§ **EXERCISE DIRECTIONS**:
The answer should consist of each line below that contains the word "hole".

§ **Plain-text document sources**:

···

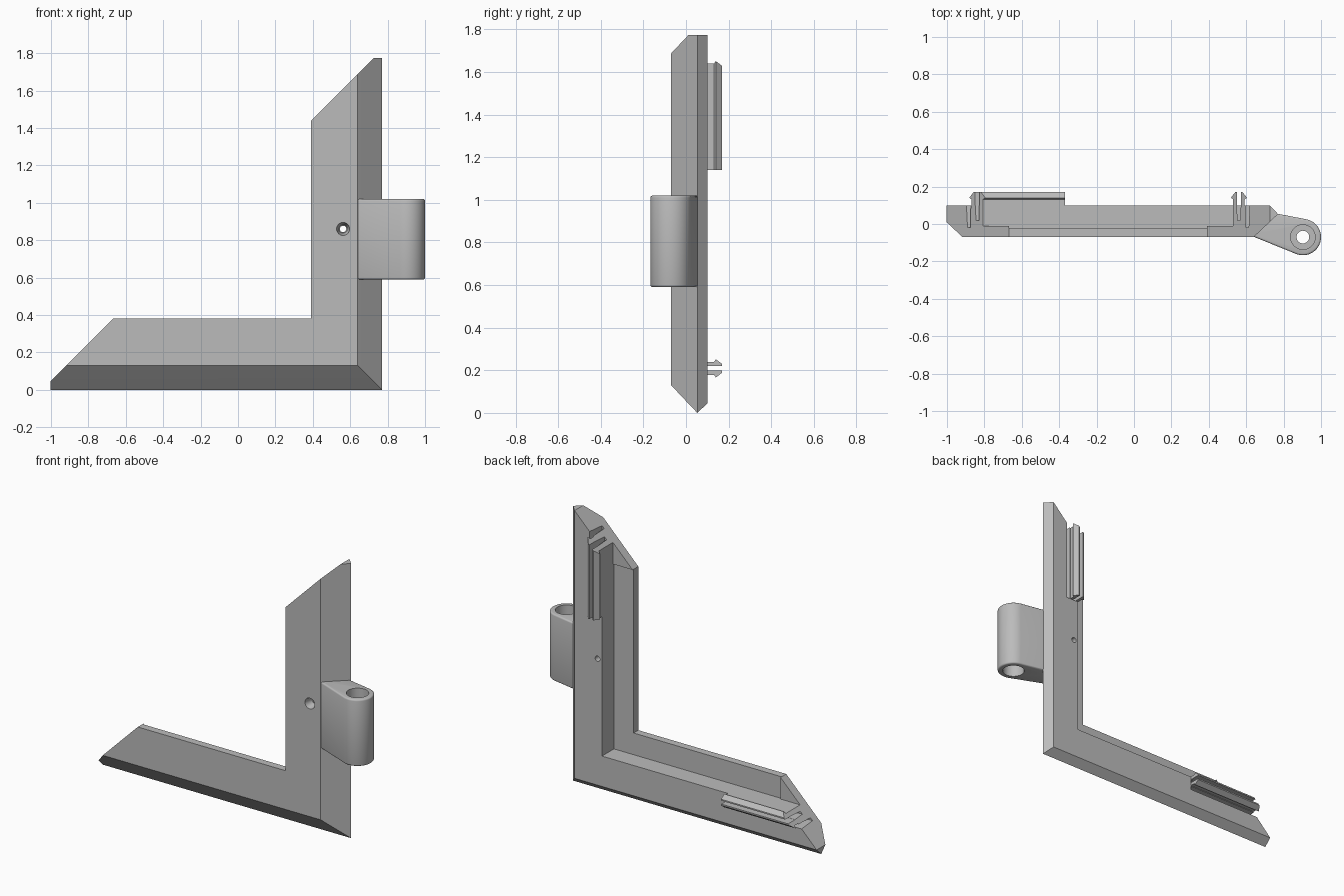
import bpy, bmesh, math
from mathutils import Vector, Matrix

if "Cube" in bpy.data.objects:
    bpy.data.objects.remove(bpy.data.objects["Cube"])

grey = bpy.data.materials.new("plain_grey")
grey.use_nodes = True
grey.diffuse_color = (0.5, 0.5, 0.5, 1)
grey.node_tree.nodes["Principled BSDF"].inputs["Base Color"].default_value = (0.5, 0.5, 0.5, 1)

OUTER = 0.77      # outer corner of the frame
LENGTH = 1.773    # length of each arm
MITRE = 1.817     # mitre cut: t = MITRE - d
BACK = 0.10
FLOOR = -0.022    # bottom of the rebate


def place(d, t, y, upright):
    """d = distance from the outer edge, t = distance along the arm."""
    return Vector((OUTER - d, y, t)) if upright else Vector((OUTER - t, y, d))


def make(name, bm):
    bmesh.ops.recalc_face_normals(bm, faces=bm.faces)
    mesh = bpy.data.meshes.new(name)
    bm.to_mesh(mesh)
    bm.free()
    mesh.materials.append(grey)
    ob = bpy.data.objects.new(name, mesh)
    bpy.context.collection.objects.link(ob)
    return ob


def loft(name, rings, caps=None):
    bm = bmesh.new()
    loops = [[bm.verts.new(p) for p in ring] for ring in rings]
    n = len(loops[0])
    for a, b in zip(loops, loops[1:]):
        for i in range(n):
            j = (i + 1) % n
            bm.faces.new((a[i], a[j], b[j], b[i]))
    for end in (loops[0], loops[-1]):
        for cap in caps or [range(n)]:
            bm.faces.new([end[i] for i in cap])
    return make(name, bm)


def cone(name, r1, r2, depth, centre, axis):
    bm = bmesh.new()
    turn = Matrix.Rotation(math.pi / 2, 4, "X") if axis == "Y" else Matrix()
    bmesh.ops.create_cone(bm, cap_ends=True, segments=32, radius1=r1, radius2=r2,
                          depth=depth, matrix=Matrix.Translation(centre) @ turn)
    return make(name, bm)


def apply_all(ob):
    bpy.context.view_layer.objects.active = ob
    for mod in list(ob.modifiers):
        bpy.ops.object.modifier_apply(modifier=mod.name)


def cut(ob, cutters):
    for c in cutters:
        c.hide_render = True
        mod = ob.modifiers.new("cut", "BOOLEAN")
        mod.operation, mod.solver, mod.object = "DIFFERENCE", "EXACT", c
    apply_all(ob)
    for c in cutters:
        bpy.data.objects.remove(c)


def smooth(ob):
    bpy.ops.object.select_all(action="DESELECT")
    ob.select_set(True)
    bpy.context.view_layer.objects.active = ob
    bpy.ops.object.shade_smooth_by_angle(angle=math.radians(35))


# Mitred corner frame with chamfered outside and a rebate behind
profile = [(0, 0.053), (0.044, 0.011), (0.13, -0.07), (0.38, -0.07),
           (0.38, FLOOR), (0.24, FLOOR), (0.24, BACK), (0.044, BACK)]


def arm_end(upright):
    return [place(d, min(LENGTH, MITRE - d), y, upright) for d, y in profile]


corner = [place(d, d, y, True) for d, y in profile]
frame = loft("corner_frame", [arm_end(False), corner, arm_end(True)],
             caps=[(7, 0, 1), (1, 2, 3, 4, 5, 6, 7)])

# Grooves beside the snap clips, and the countersunk screw hole
CLIP_START = 1.14
centre_groove = [(0.198, 0.12), (0.202, 0.02), (0.217, 0.02), (0.22, 0.12)]
side_groove = [(0.15, 0.12), (0.157, -0.02), (0.172, -0.02), (0.175, 0.12)]
cutters = []
for upright in (False, True):
    for groove in (centre_groove, side_groove):
        cutters.append(loft("groove_cutter", [
            [place(d, t, y, upright) for d, y in groove] for t in (CLIP_START, 1.9)]))
hole = (0.562, 0.0, 0.86)
cutters.append(cone("screw_cutter", 0.017, 0.017, 0.5, hole, "Y"))
cutters.append(cone("countersink_cutter", 0.022, 0.036, 0.06, (hole[0], -0.045, hole[2]), "Y"))
cut(frame, cutters)
smooth(frame)

# Barbed snap clips and small raised end pads, repeated on both arms
inner_barb = [(0.22, 0.098), (0.22, 0.17), (0.229, 0.17), (0.252, 0.14),
              (0.24, 0.132), (0.24, 0.098)]
outer_barb = [(0.415 - d + 0.003, y) for d, y in inner_barb]
for upright, side in ((False, "lower"), (True, "upright")):
    for barb, which in ((inner_barb, "inner"), (outer_barb, "outer")):
        loft(f"{side}_{which}_clip", [
            [place(d, CLIP_START, y, upright) for d, y in barb],
            [place(d, MITRE - d, y, upright) for d, y in barb]])
    pad = [(0.38, MITRE - 0.38), (0.24, MITRE - 0.38), (0.24, MITRE - 0.24)]
    loft(f"{side}_end_pad", [[place(d, t, y, upright) for d, t in pad]
                             for y in (FLOOR, FLOOR + 0.01)])

# Hinge knuckle: rounded lug rooted in the front chamfer
cx, cy, radius, low, high = 0.903, -0.07, 0.097, 0.59, 1.02
outline = [(0.62, -0.06), (0.70, 0.03), (0.74, 0.06)]
for i in range(33):
    a = math.radians(77 - i * 190 / 32)
    outline.append((cx + radius * math.cos(a), cy + radius * math.sin(a)))
hinge = loft("hinge_knuckle", [[(x, y, z) for x, y in outline] for z in (low, high)])
bevel = hinge.modifiers.new("edge", "BEVEL")
bevel.width, bevel.segments = 0.01, 3
bevel.limit_method, bevel.angle_limit = "ANGLE", math.radians(60)
apply_all(hinge)

# Pin bore with a wider counterbore at each end
mid = (low + high) / 2
cut(hinge, [cone("pin_cutter", 0.034, 0.034, 0.6, (cx, cy, mid), "Z")]
    + [cone("counterbore_cutter", 0.066, 0.066, 0.2, (cx, cy, z), "Z") for z in (low, high)])
smooth(hinge)
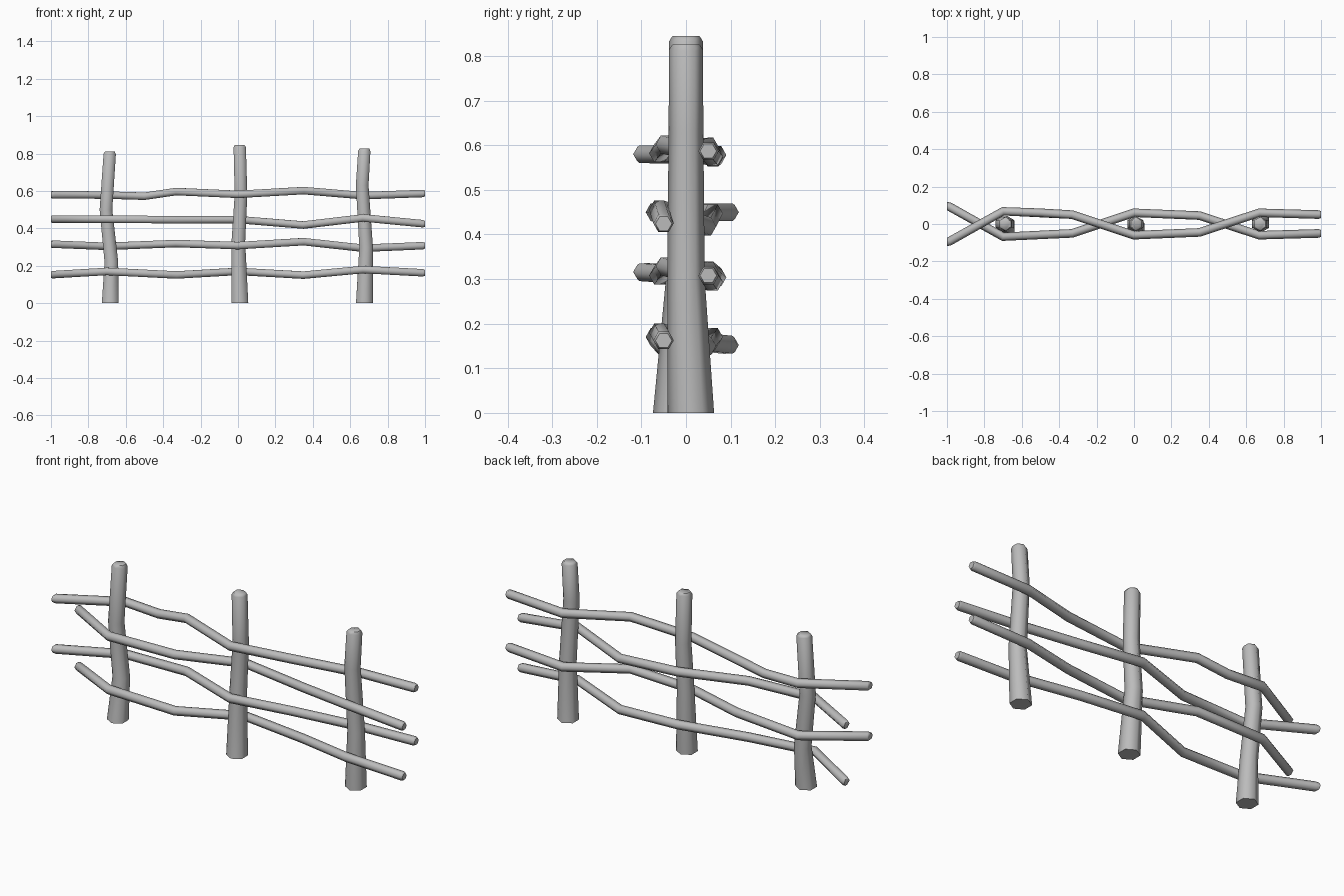
import bpy, bmesh, math
from mathutils import Vector

cube = bpy.data.objects.get("Cube")
if cube:
    bpy.data.objects.remove(cube)

grey = bpy.data.materials.new("plain_grey")
grey.use_nodes = True
colour = (0.5, 0.5, 0.5, 1)
grey.diffuse_color = colour
grey.node_tree.nodes["Principled BSDF"].inputs["Base Color"].default_value = colour

SIDES = 6


def branch(name, path, radii, axis, caps):
    """Hexagonal stick: rings square to the path, corners pointing along y."""
    path = [Vector(p) for p in path]
    radii = list(radii)
    # small chamfer on the chosen ends
    for end, nxt in ((0, 1), (-1, -2)):
        if end in caps:
            inner = path[end] + (path[nxt] - path[end]).normalized() * 0.012
            path.insert(1 if end == 0 else len(path) - 1, inner)
            radii.insert(1 if end == 0 else len(radii) - 1, radii[end])
            radii[end] *= 0.8
    bm = bmesh.new()
    rings = []
    for i, p in enumerate(path):
        before = (p - path[i - 1]).normalized() if i else Vector()
        after = (path[i + 1] - p).normalized() if i < len(path) - 1 else Vector()
        # keep end cuts square to the main axis
        t = (before + after).normalized() if 0 < i < len(path) - 1 else Vector(axis)
        u = Vector((0, 1, 0))
        u = (u - t * u.dot(t)).normalized()
        v = t.cross(u)
        ring = []
        for k in range(SIDES):
            a = math.tau * k / SIDES
            ring.append(bm.verts.new(p + (u * math.cos(a) + v * math.sin(a)) * radii[i]))
        rings.append(ring)
    for a, b in zip(rings, rings[1:]):
        for k in range(SIDES):
            n = (k + 1) % SIDES
            bm.faces.new((a[k], a[n], b[n], b[k]))
    bm.faces.new(rings[0][::-1])
    bm.faces.new(rings[-1])
    bmesh.ops.recalc_face_normals(bm, faces=bm.faces)
    mesh = bpy.data.meshes.new(name)
    bm.to_mesh(mesh)
    bm.free()
    mesh.materials.append(grey)
    obj = bpy.data.objects.new(name, mesh)
    bpy.context.collection.objects.link(obj)
    bpy.ops.object.select_all(action="DESELECT")
    obj.select_set(True)
    bpy.context.view_layer.objects.active = obj
    bpy.ops.object.shade_smooth_by_angle(angle=math.radians(62))


# Upright posts, thicker at the foot and slightly crooked
posts = {
    "right_post": [(-0.683, -0.02, 0), (-0.677, 0, 0.22), (-0.706, 0, 0.5), (-0.685, 0, 0.81)],
    "middle_post": [(0.01, -0.022, 0), (0.002, 0, 0.33), (0.016, 0, 0.58), (0.009, 0, 0.845)],
    "left_post": [(0.676, 0.011, 0), (0.685, 0, 0.3), (0.664, 0, 0.63), (0.676, 0, 0.826)],
}
for name, path in posts.items():
    branch(name, path, (0.052, 0.042, 0.039, 0.038), (0, 0, 1), (-1,))

# Woven rails: depth alternates around the posts, mirrored on every other rail
stations = (-1, -0.7, -0.33, 0, 0.35, 0.67, 1)
weave = (-0.1, 0.068, 0.05, -0.06, -0.045, 0.06, 0.05)
heights = {
    "top_rail": (0.58, 0.578, 0.597, 0.582, 0.602, 0.575, 0.587),
    "upper_rail": (0.45, 0.45, 0.446, 0.447, 0.418, 0.456, 0.424),
    "lower_rail": (0.316, 0.304, 0.319, 0.308, 0.329, 0.294, 0.308),
    "bottom_rail": (0.152, 0.17, 0.151, 0.17, 0.15, 0.18, 0.162),
}
for i, (name, zs) in enumerate(heights.items()):
    side = -1 if i % 2 else 1
    path = [(x, y * side, z) for x, y, z in zip(stations, weave, zs)]
    if name == "top_rail":
        path.insert(2, (-0.5, 0.06, 0.572))
    branch(name, path, [0.023] * len(path), (1, 0, 0), (0, -1))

···

§ **OUTPUT OF THE TASK**:
# Grooves beside the snap clips, and the countersunk screw hole
hole = (0.562, 0.0, 0.86)
cutters.append(cone("screw_cutter", 0.017, 0.017, 0.5, hole, "Y"))
cutters.append(cone("countersink_cutter", 0.022, 0.036, 0.06, (hole[0], -0.045, hole[2]), "Y"))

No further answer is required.